From the material below, return exactly the lines starting at the one that holds "cut(body, window)" and ending at the one that holds "bpy.context.collection.objects.link(obj)". Pictures stay out of the answer.
==== Input for this task
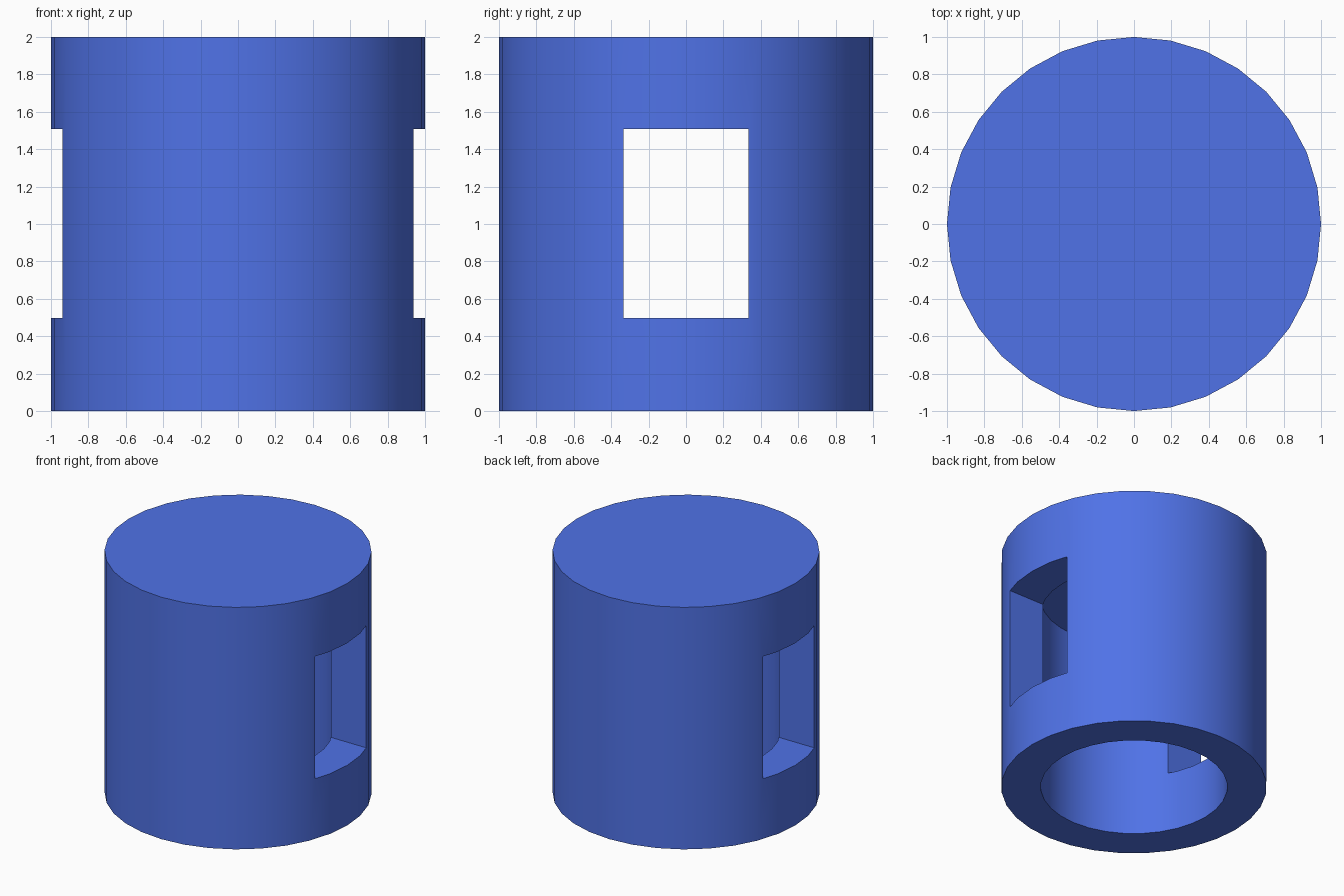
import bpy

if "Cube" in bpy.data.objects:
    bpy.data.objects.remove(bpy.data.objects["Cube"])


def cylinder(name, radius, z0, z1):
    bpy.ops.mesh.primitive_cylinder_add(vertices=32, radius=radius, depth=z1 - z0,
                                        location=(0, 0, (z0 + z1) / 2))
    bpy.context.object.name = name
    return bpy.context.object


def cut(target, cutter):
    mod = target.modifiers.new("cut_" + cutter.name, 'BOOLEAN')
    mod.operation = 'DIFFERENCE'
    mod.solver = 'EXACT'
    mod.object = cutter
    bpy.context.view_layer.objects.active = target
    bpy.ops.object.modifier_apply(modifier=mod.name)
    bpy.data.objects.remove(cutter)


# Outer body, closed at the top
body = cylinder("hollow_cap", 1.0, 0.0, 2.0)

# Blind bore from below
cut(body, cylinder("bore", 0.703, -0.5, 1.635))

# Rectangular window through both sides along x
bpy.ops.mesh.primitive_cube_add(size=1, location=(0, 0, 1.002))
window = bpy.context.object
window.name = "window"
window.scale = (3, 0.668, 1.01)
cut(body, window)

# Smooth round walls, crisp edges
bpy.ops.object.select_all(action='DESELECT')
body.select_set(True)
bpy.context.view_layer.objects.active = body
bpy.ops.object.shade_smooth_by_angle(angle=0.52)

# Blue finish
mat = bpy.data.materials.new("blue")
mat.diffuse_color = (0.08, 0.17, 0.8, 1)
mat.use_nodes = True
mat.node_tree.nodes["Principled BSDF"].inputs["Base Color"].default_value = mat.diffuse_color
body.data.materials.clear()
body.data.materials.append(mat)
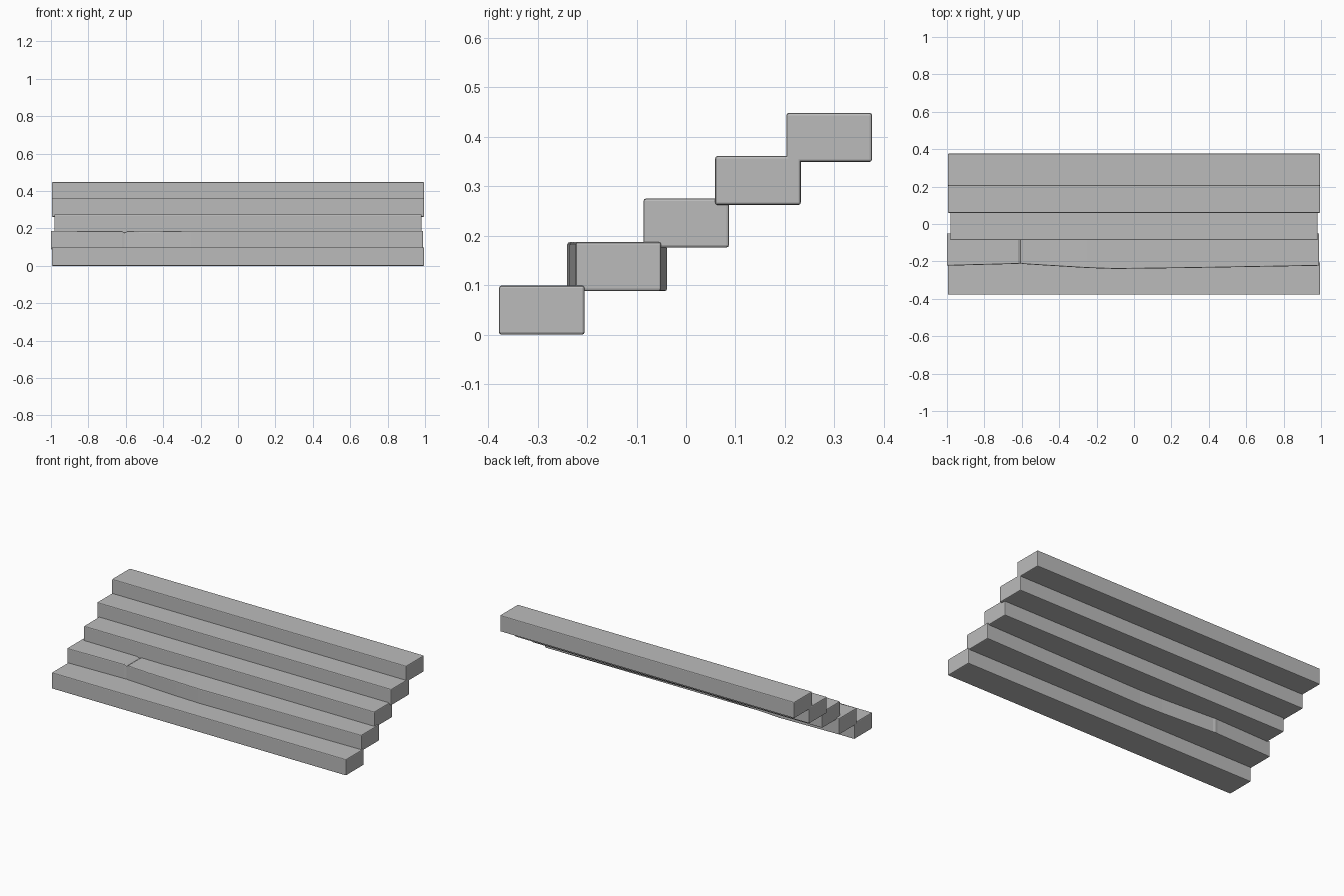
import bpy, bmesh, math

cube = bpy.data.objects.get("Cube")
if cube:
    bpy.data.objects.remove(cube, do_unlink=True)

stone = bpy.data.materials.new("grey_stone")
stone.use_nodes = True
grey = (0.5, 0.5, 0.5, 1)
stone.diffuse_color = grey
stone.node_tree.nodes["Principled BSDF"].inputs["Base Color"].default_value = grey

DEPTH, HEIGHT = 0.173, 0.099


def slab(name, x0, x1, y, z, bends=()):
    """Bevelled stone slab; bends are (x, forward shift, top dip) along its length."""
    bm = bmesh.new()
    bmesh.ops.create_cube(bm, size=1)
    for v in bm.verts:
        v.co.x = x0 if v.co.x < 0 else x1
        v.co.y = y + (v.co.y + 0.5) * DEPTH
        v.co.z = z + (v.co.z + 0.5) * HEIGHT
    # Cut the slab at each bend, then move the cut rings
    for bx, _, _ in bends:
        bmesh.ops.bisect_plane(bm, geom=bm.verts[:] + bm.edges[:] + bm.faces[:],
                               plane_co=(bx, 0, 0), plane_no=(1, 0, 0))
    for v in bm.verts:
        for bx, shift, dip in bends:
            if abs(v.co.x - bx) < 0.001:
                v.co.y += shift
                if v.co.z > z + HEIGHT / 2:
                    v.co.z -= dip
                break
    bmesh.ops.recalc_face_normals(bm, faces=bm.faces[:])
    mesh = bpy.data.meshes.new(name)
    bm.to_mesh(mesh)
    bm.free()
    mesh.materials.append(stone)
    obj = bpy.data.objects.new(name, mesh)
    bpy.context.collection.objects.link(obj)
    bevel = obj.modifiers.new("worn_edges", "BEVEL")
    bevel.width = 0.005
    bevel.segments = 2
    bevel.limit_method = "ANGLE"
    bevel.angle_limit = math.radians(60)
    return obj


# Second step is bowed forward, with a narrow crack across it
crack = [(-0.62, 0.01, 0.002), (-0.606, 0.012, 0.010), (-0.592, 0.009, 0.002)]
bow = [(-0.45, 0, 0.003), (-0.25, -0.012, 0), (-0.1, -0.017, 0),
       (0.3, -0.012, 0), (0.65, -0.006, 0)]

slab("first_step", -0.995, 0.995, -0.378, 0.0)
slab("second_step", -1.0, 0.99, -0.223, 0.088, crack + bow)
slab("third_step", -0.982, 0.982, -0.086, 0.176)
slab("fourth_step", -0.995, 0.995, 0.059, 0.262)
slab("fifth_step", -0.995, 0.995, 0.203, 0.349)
========
Output:
cut(body, window)

# Smooth round walls, crisp edges
bpy.ops.object.select_all(action='DESELECT')
body.select_set(True)
bpy.context.view_layer.objects.active = body
bpy.ops.object.shade_smooth_by_angle(angle=0.52)

# Blue finish
mat = bpy.data.materials.new("blue")
mat.diffuse_color = (0.08, 0.17, 0.8, 1)
mat.use_nodes = True
mat.node_tree.nodes["Principled BSDF"].inputs["Base Color"].default_value = mat.diffuse_color
body.data.materials.clear()
body.data.materials.append(mat)
import bpy, bmesh, math

cube = bpy.data.objects.get("Cube")
if cube:
    bpy.data.objects.remove(cube, do_unlink=True)

stone = bpy.data.materials.new("grey_stone")
stone.use_nodes = True
grey = (0.5, 0.5, 0.5, 1)
stone.diffuse_color = grey
stone.node_tree.nodes["Principled BSDF"].inputs["Base Color"].default_value = grey

DEPTH, HEIGHT = 0.173, 0.099


def slab(name, x0, x1, y, z, bends=()):
    """Bevelled stone slab; bends are (x, forward shift, top dip) along its length."""
    bm = bmesh.new()
    bmesh.ops.create_cube(bm, size=1)
    for v in bm.verts:
        v.co.x = x0 if v.co.x < 0 else x1
        v.co.y = y + (v.co.y + 0.5) * DEPTH
        v.co.z = z + (v.co.z + 0.5) * HEIGHT
    # Cut the slab at each bend, then move the cut rings
    for bx, _, _ in bends:
        bmesh.ops.bisect_plane(bm, geom=bm.verts[:] + bm.edges[:] + bm.faces[:],
                               plane_co=(bx, 0, 0), plane_no=(1, 0, 0))
    for v in bm.verts:
        for bx, shift, dip in bends:
            if abs(v.co.x - bx) < 0.001:
                v.co.y += shift
                if v.co.z > z + HEIGHT / 2:
                    v.co.z -= dip
                break
    bmesh.ops.recalc_face_normals(bm, faces=bm.faces[:])
    mesh = bpy.data.meshes.new(name)
    bm.to_mesh(mesh)
    bm.free()
    mesh.materials.append(stone)
    obj = bpy.data.objects.new(name, mesh)
    bpy.context.collection.objects.link(obj)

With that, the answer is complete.